- THE DATA
-.-.-

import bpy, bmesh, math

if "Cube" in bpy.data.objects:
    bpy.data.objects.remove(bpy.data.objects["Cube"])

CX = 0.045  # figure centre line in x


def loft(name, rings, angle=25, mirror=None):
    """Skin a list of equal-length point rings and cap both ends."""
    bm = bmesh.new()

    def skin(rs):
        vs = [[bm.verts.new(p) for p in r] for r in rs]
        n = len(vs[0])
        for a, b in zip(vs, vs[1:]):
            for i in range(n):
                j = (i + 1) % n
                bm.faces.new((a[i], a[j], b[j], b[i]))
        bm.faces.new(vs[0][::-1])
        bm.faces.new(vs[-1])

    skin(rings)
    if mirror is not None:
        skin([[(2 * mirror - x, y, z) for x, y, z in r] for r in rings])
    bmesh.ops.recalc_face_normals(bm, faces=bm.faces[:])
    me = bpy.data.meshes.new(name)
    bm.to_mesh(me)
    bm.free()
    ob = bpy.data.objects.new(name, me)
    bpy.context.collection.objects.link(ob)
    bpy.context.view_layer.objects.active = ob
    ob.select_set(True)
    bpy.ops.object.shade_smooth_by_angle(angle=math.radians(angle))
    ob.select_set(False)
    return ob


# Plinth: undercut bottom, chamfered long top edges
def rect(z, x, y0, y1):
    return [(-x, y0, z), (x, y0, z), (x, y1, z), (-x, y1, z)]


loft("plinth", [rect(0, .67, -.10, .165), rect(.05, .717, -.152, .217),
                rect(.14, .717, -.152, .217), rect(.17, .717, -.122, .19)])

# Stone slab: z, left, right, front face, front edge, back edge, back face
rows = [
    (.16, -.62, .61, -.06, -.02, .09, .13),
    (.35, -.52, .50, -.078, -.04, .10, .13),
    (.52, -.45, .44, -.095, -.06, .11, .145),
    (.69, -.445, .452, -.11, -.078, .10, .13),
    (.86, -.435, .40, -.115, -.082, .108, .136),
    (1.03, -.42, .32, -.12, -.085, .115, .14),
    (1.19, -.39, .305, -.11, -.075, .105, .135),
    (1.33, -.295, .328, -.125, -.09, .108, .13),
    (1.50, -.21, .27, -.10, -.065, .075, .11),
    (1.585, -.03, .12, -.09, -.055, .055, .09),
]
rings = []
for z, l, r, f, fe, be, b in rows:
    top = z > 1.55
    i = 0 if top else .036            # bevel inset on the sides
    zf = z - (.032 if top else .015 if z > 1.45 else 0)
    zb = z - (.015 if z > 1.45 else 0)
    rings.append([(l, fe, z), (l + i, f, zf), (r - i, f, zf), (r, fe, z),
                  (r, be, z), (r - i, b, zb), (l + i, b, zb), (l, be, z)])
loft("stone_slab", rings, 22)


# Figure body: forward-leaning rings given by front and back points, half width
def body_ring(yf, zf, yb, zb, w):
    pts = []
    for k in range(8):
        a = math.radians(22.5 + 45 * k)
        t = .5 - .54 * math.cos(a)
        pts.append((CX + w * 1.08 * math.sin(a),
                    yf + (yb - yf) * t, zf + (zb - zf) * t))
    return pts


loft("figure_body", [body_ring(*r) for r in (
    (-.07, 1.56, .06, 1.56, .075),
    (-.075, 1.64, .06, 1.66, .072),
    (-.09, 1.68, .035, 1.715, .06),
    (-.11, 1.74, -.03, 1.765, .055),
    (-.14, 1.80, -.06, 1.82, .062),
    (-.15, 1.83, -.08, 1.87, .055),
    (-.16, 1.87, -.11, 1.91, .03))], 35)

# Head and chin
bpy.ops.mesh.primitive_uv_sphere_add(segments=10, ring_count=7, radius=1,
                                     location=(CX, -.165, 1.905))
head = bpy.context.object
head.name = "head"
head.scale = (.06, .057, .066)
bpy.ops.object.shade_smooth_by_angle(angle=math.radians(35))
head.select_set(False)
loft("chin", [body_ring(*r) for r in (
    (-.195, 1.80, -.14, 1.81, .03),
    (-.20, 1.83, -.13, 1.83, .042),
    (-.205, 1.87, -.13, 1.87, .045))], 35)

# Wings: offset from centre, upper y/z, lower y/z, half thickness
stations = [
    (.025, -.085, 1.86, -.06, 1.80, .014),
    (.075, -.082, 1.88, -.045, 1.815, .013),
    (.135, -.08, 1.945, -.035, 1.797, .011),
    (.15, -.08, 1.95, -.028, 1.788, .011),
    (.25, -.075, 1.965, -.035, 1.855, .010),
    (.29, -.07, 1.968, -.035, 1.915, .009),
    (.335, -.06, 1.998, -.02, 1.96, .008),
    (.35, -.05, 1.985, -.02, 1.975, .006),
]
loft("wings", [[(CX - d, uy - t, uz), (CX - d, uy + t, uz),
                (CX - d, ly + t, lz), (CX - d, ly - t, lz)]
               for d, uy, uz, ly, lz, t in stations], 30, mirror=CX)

-.-.-

In the data above, find the line with "ob.select_set(True)" and the line with "pts.append((CX + w". Retype both, plus every line between them, exactly.

- RESPONSE TO THE EXERCISE
    ob.select_set(True)
    bpy.ops.object.shade_smooth_by_angle(angle=math.radians(angle))
    ob.select_set(False)
    return ob


# Plinth: undercut bottom, chamfered long top edges
def rect(z, x, y0, y1):
    return [(-x, y0, z), (x, y0, z), (x, y1, z), (-x, y1, z)]


loft("plinth", [rect(0, .67, -.10, .165), rect(.05, .717, -.152, .217),
                rect(.14, .717, -.152, .217), rect(.17, .717, -.122, .19)])

# Stone slab: z, left, right, front face, front edge, back edge, back face
rows = [
    (.16, -.62, .61, -.06, -.02, .09, .13),
    (.35, -.52, .50, -.078, -.04, .10, .13),
    (.52, -.45, .44, -.095, -.06, .11, .145),
    (.69, -.445, .452, -.11, -.078, .10, .13),
    (.86, -.435, .40, -.115, -.082, .108, .136),
    (1.03, -.42, .32, -.12, -.085, .115, .14),
    (1.19, -.39, .305, -.11, -.075, .105, .135),
    (1.33, -.295, .328, -.125, -.09, .108, .13),
    (1.50, -.21, .27, -.10, -.065, .075, .11),
    (1.585, -.03, .12, -.09, -.055, .055, .09),
]
rings = []
for z, l, r, f, fe, be, b in rows:
    top = z > 1.55
    i = 0 if top else .036            # bevel inset on the sides
    zf = z - (.032 if top else .015 if z > 1.45 else 0)
    zb = z - (.015 if z > 1.45 else 0)
    rings.append([(l, fe, z), (l + i, f, zf), (r - i, f, zf), (r, fe, z),
                  (r, be, z), (r - i, b, zb), (l + i, b, zb), (l, be, z)])
loft("stone_slab", rings, 22)


# Figure body: forward-leaning rings given by front and back points, half width
def body_ring(yf, zf, yb, zb, w):
    pts = []
    for k in range(8):
        a = math.radians(22.5 + 45 * k)
        t = .5 - .54 * math.cos(a)
        pts.append((CX + w * 1.08 * math.sin(a),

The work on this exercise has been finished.